§ To do
Nothing but the lines from the start of the entries through the line holding "# Hexagonal nut" is to be repeated, exactly and with pictures excluded.

[Information provided Boundary: Start]

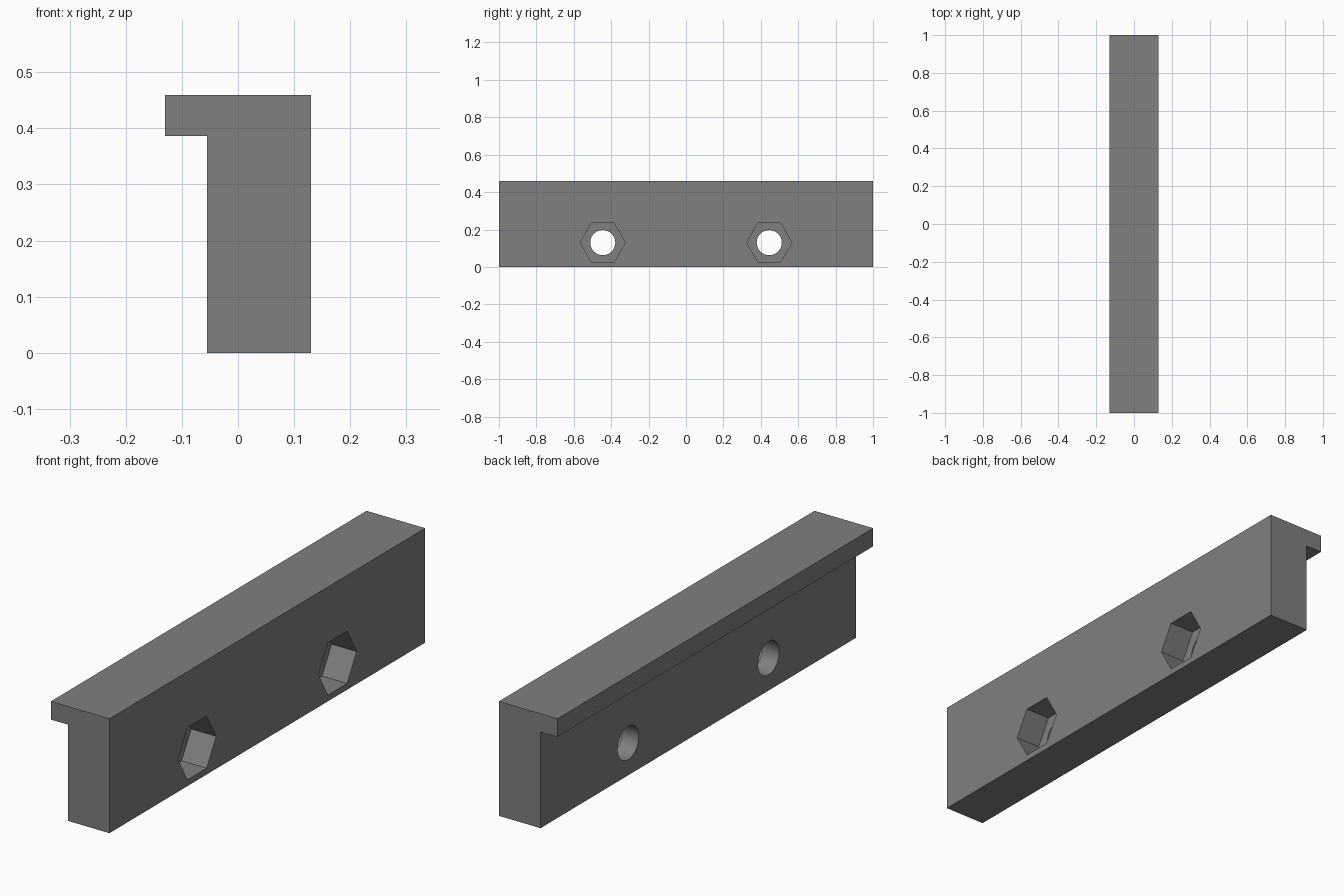
import bpy, bmesh, math

if "Cube" in bpy.data.objects:
    bpy.data.objects.remove(bpy.data.objects["Cube"])

grey = bpy.data.materials.new("mid grey")
grey.diffuse_color = (0.215, 0.215, 0.215, 1)
grey.use_nodes = True
grey.node_tree.nodes["Principled BSDF"].inputs["Base Color"].default_value = grey.diffuse_color

HALF_LEN = 1.0
RIGHT = 0.13
NUT_DEPTH = 0.111
HOLE_Y, HOLE_Z = 0.445, 0.13

# Rail: hooked profile extruded along y
profile = [(-0.055, 0), (RIGHT, 0), (RIGHT, 0.459), (-0.13, 0.459),
           (-0.13, 0.386), (-0.055, 0.386)]
bm = bmesh.new()
face = bm.faces.new([bm.verts.new((x, -HALF_LEN, z)) for x, z in profile])
ext = bmesh.ops.extrude_face_region(bm, geom=[face])
bmesh.ops.translate(bm, vec=(0, 2 * HALF_LEN, 0),
                    verts=[v for v in ext["geom"] if isinstance(v, bmesh.types.BMVert)])
bmesh.ops.recalc_face_normals(bm, faces=bm.faces)
mesh = bpy.data.meshes.new("clamp_rail")
bm.to_mesh(mesh)
bm.free()
rail = bpy.data.objects.new("clamp_rail", mesh)
bpy.context.collection.objects.link(rail)
mesh.materials.append(grey)


def cut_prism(name, sides, radius, x0, x1, y):
    """Cut a prism lying along x out of the rail."""
    bm = bmesh.new()
    ring = [bm.verts.new((x0, y + radius * math.cos(2 * math.pi * i / sides),
                          HOLE_Z + radius * math.sin(2 * math.pi * i / sides)))
            for i in range(sides)]
    ext = bmesh.ops.extrude_face_region(bm, geom=[bm.faces.new(ring)])
    bmesh.ops.translate(bm, vec=(x1 - x0, 0, 0),
                        verts=[v for v in ext["geom"] if isinstance(v, bmesh.types.BMVert)])
    bmesh.ops.recalc_face_normals(bm, faces=bm.faces)
    me = bpy.data.meshes.new(name)
    bm.to_mesh(me)
    bm.free()
    me.materials.append(grey)
    cutter = bpy.data.objects.new(name, me)
    bpy.context.collection.objects.link(cutter)
    cutter.hide_render = True
    mod = rail.modifiers.new(name, "BOOLEAN")
    mod.operation = "DIFFERENCE"
    mod.solver = "EXACT"
    mod.object = cutter
    bpy.context.view_layer.objects.active = rail
    bpy.ops.object.modifier_apply(modifier=mod.name)
    bpy.data.objects.remove(cutter)


# Hexagonal nut pockets on the right, round bolt holes right through
for y in (-HOLE_Y, HOLE_Y):
    cut_prism("nut_pocket_cutter", 6, 0.121, RIGHT - NUT_DEPTH, RIGHT + 0.1, y)
    cut_prism("bolt_hole_cutter", 48, 0.067, -0.2, RIGHT + 0.2, y)

# Smooth the round holes, keep the other edges sharp
bpy.context.view_layer.objects.active = rail
rail.select_set(True)
bpy.ops.object.shade_smooth_by_angle(angle=math.radians(30))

[Information provided Boundary: End]

§ Expected answer
import bpy, bmesh, math

if "Cube" in bpy.data.objects:
    bpy.data.objects.remove(bpy.data.objects["Cube"])

grey = bpy.data.materials.new("mid grey")
grey.diffuse_color = (0.215, 0.215, 0.215, 1)
grey.use_nodes = True
grey.node_tree.nodes["Principled BSDF"].inputs["Base Color"].default_value = grey.diffuse_color

HALF_LEN = 1.0
RIGHT = 0.13
NUT_DEPTH = 0.111
HOLE_Y, HOLE_Z = 0.445, 0.13

# Rail: hooked profile extruded along y
profile = [(-0.055, 0), (RIGHT, 0), (RIGHT, 0.459), (-0.13, 0.459),
           (-0.13, 0.386), (-0.055, 0.386)]
bm = bmesh.new()
face = bm.faces.new([bm.verts.new((x, -HALF_LEN, z)) for x, z in profile])
ext = bmesh.ops.extrude_face_region(bm, geom=[face])
bmesh.ops.translate(bm, vec=(0, 2 * HALF_LEN, 0),
                    verts=[v for v in ext["geom"] if isinstance(v, bmesh.types.BMVert)])
bmesh.ops.recalc_face_normals(bm, faces=bm.faces)
mesh = bpy.data.meshes.new("clamp_rail")
bm.to_mesh(mesh)
bm.free()
rail = bpy.data.objects.new("clamp_rail", mesh)
bpy.context.collection.objects.link(rail)
mesh.materials.append(grey)


def cut_prism(name, sides, radius, x0, x1, y):
    """Cut a prism lying along x out of the rail."""
    bm = bmesh.new()
    ring = [bm.verts.new((x0, y + radius * math.cos(2 * math.pi * i / sides),
                          HOLE_Z + radius * math.sin(2 * math.pi * i / sides)))
            for i in range(sides)]
    ext = bmesh.ops.extrude_face_region(bm, geom=[bm.faces.new(ring)])
    bmesh.ops.translate(bm, vec=(x1 - x0, 0, 0),
                        verts=[v for v in ext["geom"] if isinstance(v, bmesh.types.BMVert)])
    bmesh.ops.recalc_face_normals(bm, faces=bm.faces)
    me = bpy.data.meshes.new(name)
    bm.to_mesh(me)
    bm.free()
    me.materials.append(grey)
    cutter = bpy.data.objects.new(name, me)
    bpy.context.collection.objects.link(cutter)
    cutter.hide_render = True
    mod = rail.modifiers.new(name, "BOOLEAN")
    mod.operation = "DIFFERENCE"
    mod.solver = "EXACT"
    mod.object = cutter
    bpy.context.view_layer.objects.active = rail
    bpy.ops.object.modifier_apply(modifier=mod.name)
    bpy.data.objects.remove(cutter)


# Hexagonal nut pockets on the right, round bolt holes right through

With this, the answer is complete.